[MATERIAL TO PROCESS]

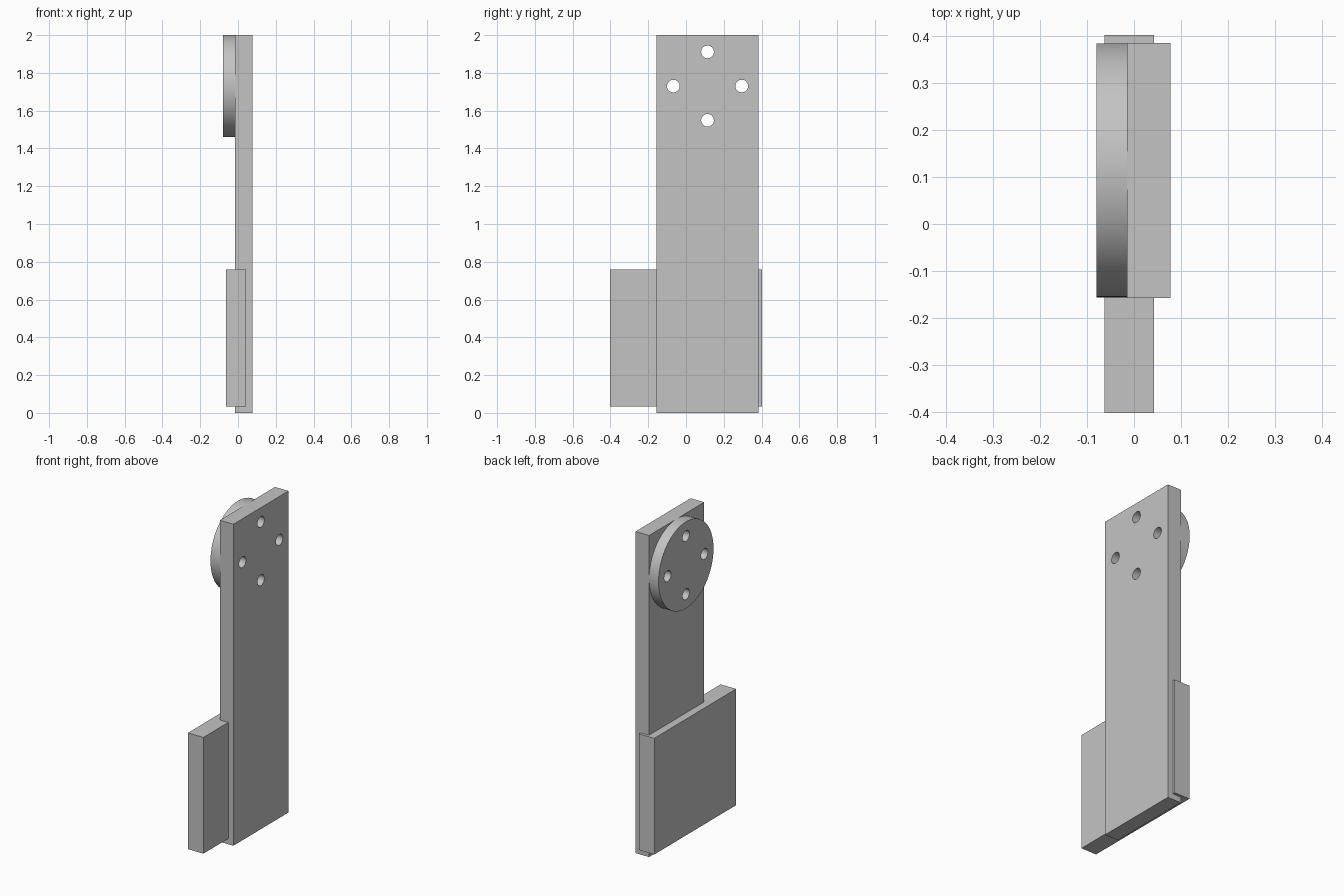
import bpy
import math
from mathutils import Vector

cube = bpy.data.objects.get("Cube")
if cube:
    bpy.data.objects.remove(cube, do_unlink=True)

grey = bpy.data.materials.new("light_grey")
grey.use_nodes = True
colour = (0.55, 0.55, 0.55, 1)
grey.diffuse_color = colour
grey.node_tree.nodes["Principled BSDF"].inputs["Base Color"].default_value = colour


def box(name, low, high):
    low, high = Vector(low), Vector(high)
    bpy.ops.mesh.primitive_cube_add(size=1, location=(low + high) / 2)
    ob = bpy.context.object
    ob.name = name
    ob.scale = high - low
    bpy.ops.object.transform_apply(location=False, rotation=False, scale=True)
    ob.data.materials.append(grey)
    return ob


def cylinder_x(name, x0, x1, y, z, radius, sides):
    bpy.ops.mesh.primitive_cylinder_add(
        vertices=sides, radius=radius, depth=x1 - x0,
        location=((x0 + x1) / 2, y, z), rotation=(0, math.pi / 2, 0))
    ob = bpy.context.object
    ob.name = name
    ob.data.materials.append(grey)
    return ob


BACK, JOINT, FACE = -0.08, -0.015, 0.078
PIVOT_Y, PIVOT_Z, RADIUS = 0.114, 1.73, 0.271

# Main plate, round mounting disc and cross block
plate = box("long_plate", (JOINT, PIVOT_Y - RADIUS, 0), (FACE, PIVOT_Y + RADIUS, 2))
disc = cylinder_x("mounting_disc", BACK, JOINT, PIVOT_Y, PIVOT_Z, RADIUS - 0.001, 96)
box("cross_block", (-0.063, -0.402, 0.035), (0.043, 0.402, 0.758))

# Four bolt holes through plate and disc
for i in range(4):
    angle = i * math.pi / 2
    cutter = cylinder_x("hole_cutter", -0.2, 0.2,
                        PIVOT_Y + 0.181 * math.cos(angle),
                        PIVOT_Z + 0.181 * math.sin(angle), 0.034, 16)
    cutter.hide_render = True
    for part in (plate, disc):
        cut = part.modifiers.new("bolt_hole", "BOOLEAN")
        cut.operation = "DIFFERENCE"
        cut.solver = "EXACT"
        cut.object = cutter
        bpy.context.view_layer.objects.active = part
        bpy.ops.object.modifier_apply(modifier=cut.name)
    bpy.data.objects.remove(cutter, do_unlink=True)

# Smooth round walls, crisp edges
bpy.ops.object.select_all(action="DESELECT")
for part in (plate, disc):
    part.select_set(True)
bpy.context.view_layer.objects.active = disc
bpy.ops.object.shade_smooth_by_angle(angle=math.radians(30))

[/MATERIAL TO PROCESS]
[MATERIAL TO PROCESS]

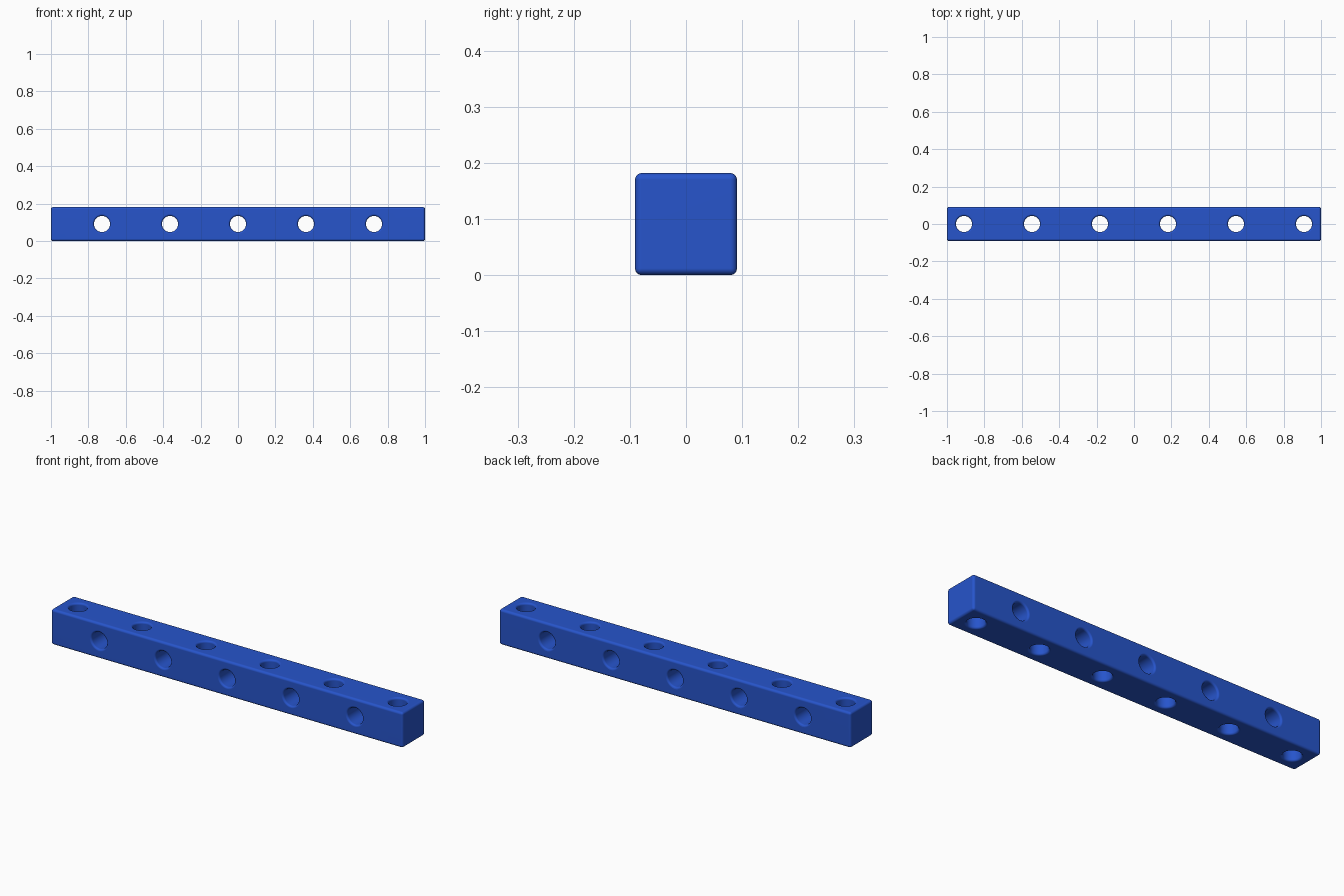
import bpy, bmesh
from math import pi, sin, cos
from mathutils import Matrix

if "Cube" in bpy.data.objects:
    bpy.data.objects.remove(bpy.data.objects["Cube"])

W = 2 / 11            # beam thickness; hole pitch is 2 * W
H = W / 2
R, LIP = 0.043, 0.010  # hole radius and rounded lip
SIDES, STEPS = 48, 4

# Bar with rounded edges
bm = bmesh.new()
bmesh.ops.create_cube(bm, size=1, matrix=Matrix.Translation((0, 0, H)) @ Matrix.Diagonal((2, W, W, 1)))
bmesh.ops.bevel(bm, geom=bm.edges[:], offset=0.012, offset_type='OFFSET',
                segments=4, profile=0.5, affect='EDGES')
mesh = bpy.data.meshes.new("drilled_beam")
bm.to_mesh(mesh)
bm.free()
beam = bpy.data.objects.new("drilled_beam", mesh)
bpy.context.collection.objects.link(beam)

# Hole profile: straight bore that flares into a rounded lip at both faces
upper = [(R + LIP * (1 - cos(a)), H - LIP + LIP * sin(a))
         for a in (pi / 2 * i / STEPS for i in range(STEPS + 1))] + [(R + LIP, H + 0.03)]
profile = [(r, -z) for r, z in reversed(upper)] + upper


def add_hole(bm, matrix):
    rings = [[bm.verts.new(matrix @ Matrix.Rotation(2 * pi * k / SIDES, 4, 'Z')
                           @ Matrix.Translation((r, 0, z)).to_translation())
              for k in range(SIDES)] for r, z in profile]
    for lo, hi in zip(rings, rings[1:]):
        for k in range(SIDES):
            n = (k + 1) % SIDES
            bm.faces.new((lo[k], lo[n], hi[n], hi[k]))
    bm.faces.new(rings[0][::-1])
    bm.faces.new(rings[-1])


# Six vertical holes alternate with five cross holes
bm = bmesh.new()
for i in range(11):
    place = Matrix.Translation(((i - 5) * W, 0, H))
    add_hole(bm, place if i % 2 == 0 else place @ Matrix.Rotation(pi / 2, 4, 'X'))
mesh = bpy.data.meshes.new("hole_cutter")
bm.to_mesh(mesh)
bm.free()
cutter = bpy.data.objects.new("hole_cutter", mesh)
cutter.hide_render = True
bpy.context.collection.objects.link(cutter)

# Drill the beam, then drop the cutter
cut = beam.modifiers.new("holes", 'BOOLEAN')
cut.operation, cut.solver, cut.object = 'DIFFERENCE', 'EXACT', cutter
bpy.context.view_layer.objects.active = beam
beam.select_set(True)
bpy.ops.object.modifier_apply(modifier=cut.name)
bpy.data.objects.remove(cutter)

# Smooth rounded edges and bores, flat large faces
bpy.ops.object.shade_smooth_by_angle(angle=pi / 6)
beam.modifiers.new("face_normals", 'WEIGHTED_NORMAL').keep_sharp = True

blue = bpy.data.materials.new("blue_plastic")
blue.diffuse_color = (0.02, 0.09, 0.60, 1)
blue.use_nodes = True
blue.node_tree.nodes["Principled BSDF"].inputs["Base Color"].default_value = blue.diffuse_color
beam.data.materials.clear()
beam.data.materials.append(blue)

[/MATERIAL TO PROCESS]

### [REQUIRED WORK]
Each line of the entries above that includes the string "place" should be copied out.

### [REPLY]
    place = Matrix.Translation(((i - 5) * W, 0, H))
    add_hole(bm, place if i % 2 == 0 else place @ Matrix.Rotation(pi / 2, 4, 'X'))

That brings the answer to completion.